The film explores various conspiracy theories surrounding his death, including the possibility that he was deliberately murdered, perhaps by the L.A.P.D. Shortly after he died, Salazar became a martyred icon to many Chicanos.
Rodriguez, the director, told the audience of some 300 persons that he needed to tell the story of the man, not the icon. “I was aware of him but only as a symbol” said Rodriguez, “but I did have a sneaking suspicion that he was a lot more interesting than the idea of him that I had heard.”
Rodriguez also said he knew there was going to be some backlash because he was trying to humanize Salazar. He felt several civil rights “icons” had lost their “mojo” as their stories were retold and this film would refresh his images.
“Whenever you challenge a standing mythology or historicize a religious figure, there are some people that are going to feel uncomfortable, and I suppose that’s to be expected but that’s fine with me,” he said.
Rodriguez and the producers of the film filed a lawsuit against the L.A. County Sheriffs’ department demanding they release the files in this case, which had been closed since Salazar’s death. A study of the files uncovered a secret investigation that was conducted by the U.S. Department of Justice, which ruled Salazar’s death as accidental.
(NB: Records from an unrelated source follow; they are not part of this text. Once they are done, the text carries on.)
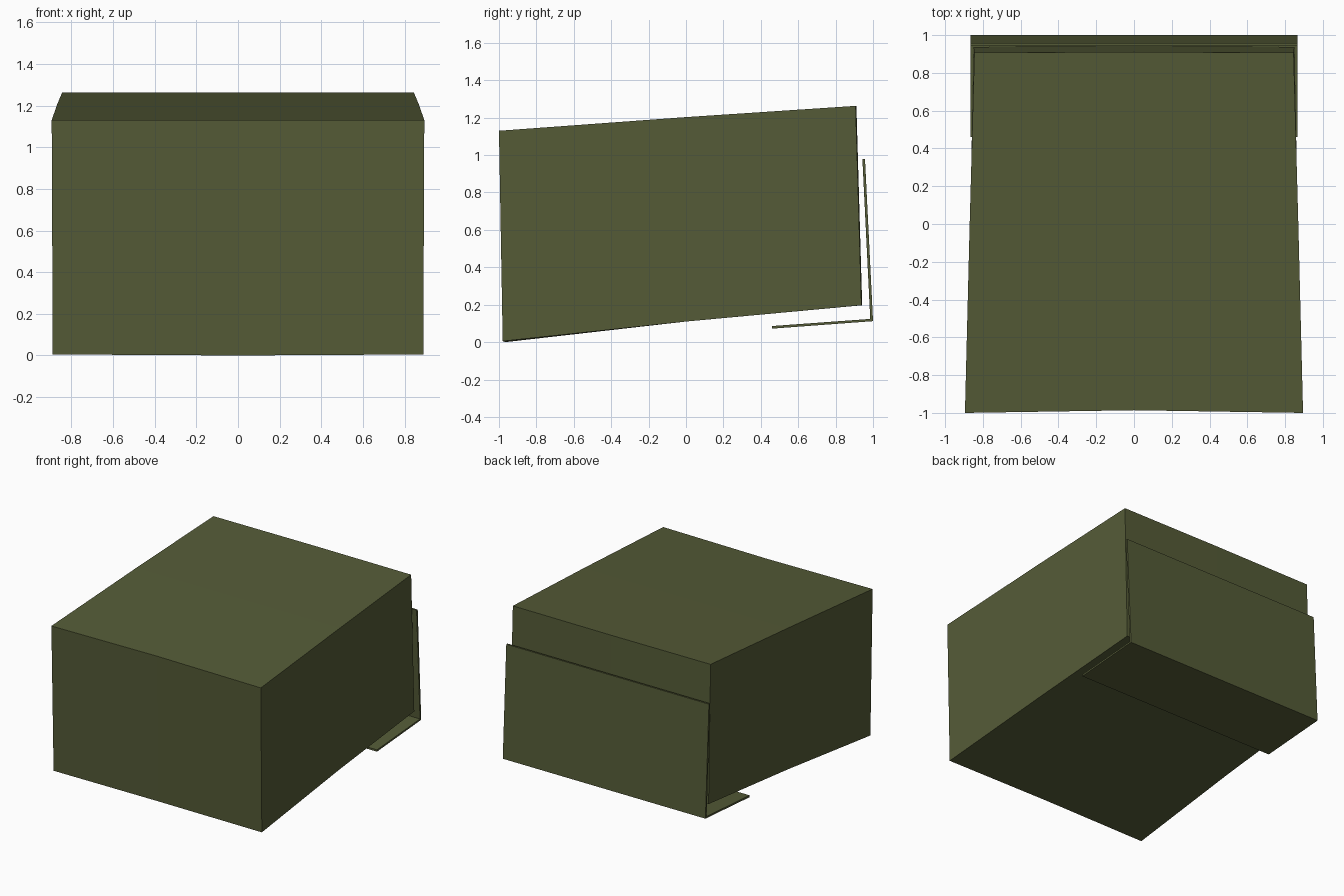
import bpy, bmesh

if "Cube" in bpy.data.objects:
    bpy.data.objects.remove(bpy.data.objects["Cube"])

olive = bpy.data.materials.new("olive drab")
olive.diffuse_color = (0.090, 0.105, 0.038, 1)
olive.use_nodes = True
olive.node_tree.nodes["Principled BSDF"].inputs["Base Color"].default_value = olive.diffuse_color


def finish(name, bm):
    bmesh.ops.recalc_face_normals(bm, faces=bm.faces)
    mesh = bpy.data.meshes.new(name)
    bm.to_mesh(mesh)
    bm.free()
    mesh.materials.append(olive)
    obj = bpy.data.objects.new(name, mesh)
    bpy.context.collection.objects.link(obj)
    return obj


# Tapered case: (y, z, half width) for bottom and top corners, front to back
bottom = [(-0.98, 0.005, 0.89), (0.0, 0.11, 0.867), (0.938, 0.197, 0.85)]
top = [(-1.0, 1.13, 0.895), (0.0, 1.203, 0.87), (0.907, 1.263, 0.845)]
# Slight bow of the centre line at front, middle and back
bow_y = [0.014, 0.0, 0.004]

bm = bmesh.new()
rows = {}
for level, stations in enumerate((bottom, top)):
    for j, (y, z, w) in enumerate(stations):
        for i in (-1, 0, 1):
            centre = (i == 0)
            dz = -0.005 if centre and level == 0 and j == 0 else 0
            rows[level, j, i] = bm.verts.new(
                (i * w, y + (bow_y[j] if centre else 0), z + dz))


def quad(*keys):
    bm.faces.new([rows[k] for k in keys])


for i in (-1, 0):
    for j in (0, 1):      # floor and roof
        for lv in (0, 1):
            quad((lv, j, i), (lv, j, i + 1), (lv, j + 1, i + 1), (lv, j + 1, i))
    for j in (0, 2):      # front and back
        quad((0, j, i), (0, j, i + 1), (1, j, i + 1), (1, j, i))
for i in (-1, 1):         # sides
    for j in (0, 1):
        quad((0, j, i), (0, j + 1, i), (1, j + 1, i), (1, j, i))
finish("case", bm)

# Thin L-shaped plate behind and below the case
profile = [(0.957, 0.98), (1.0, 0.112), (0.46, 0.072),
           (0.46, 0.086), (0.985, 0.124), (0.943, 0.98)]
bm = bmesh.new()
left, right = [[bm.verts.new((x, y, z)) for y, z in profile]
               for x in (-0.866, 0.866)]
bm.faces.new(left)
bm.faces.new(right)
n = len(profile)
for k in range(n):
    bm.faces.new((left[k], left[(k + 1) % n], right[(k + 1) % n], right[k]))
finish("rear_bracket_plate", bm)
Still, some of the viewers felt that the film lacked some detail and was too biased toward the theory that Salazar’s death was accidental.
“I think they killed him,” said Marco Zamora, a journalism student who attended the film, “it doesn’t make sense that a cop wouldn’t know the difference between the two types of projectiles and would fire a canister into a crowd.”
The film also preceded a discussion panel made up of four prominent Latinos and journalists who along with Rodriguez expressed their feelings about the film and the legacy of Rubén Salazar.
The panelists included Phillip Rodriguez, the film’s director, Zita Arocha, Director of Borderzine, UTEP Department of Communication, Angela Kocherga, Border Bureau Chief, KHOU-TV/Gannett Broadcasting, Rosa Guerrero, artist and educator and Texas Senator Jose Rodriguez.
Throughout the film and the panel, themes of identity, assimilation, and heritage are present and reflect the feelings of some of the attendees and of the filmmakers themselves.
The film touched on the subject of being Mexican-American in the U.S. during that period and Salazar’s struggle with his Mexican roots and an upbringing that tried to turn him away from that heritage. According to the film, he eventually came to terms with his identity and embraced his Latino roots, getting involved in Chicano politics and covering the movement.
Senator Rodriguez touched on his own personal experiences about being Latino and the obstacles he had to overcome growing up in South Texas and on how he felt when he found out that Salazar had been killed.
“I was enraged,” he said, “I was involved in different programs like MECHAand La Raza Unida, and he was someone we looked up to. Then the following year, we had our own incident in Pharr.”
Sen. Rodriguez was referring to the 1971 riots that occurred in Pharr, Texas, where a protest turned violent and a 17-year-old boy was killed.
“It warms my heart seeing young people interested in things like this,” said Rodolfo Jiménez, the man in the white shirt and straw hat, “I’m glad that people are aware of what we went through. People attacked us, spat on us, threatened us, and why, only because we wanted a better life. We’ve come a long way but we still have a long, long way to go. I just hope that all these young people pick up where we left off.”
The film Ruben Salazar: Man in the Middle, will air on PBS on April 29, 2014 at 9 p.m.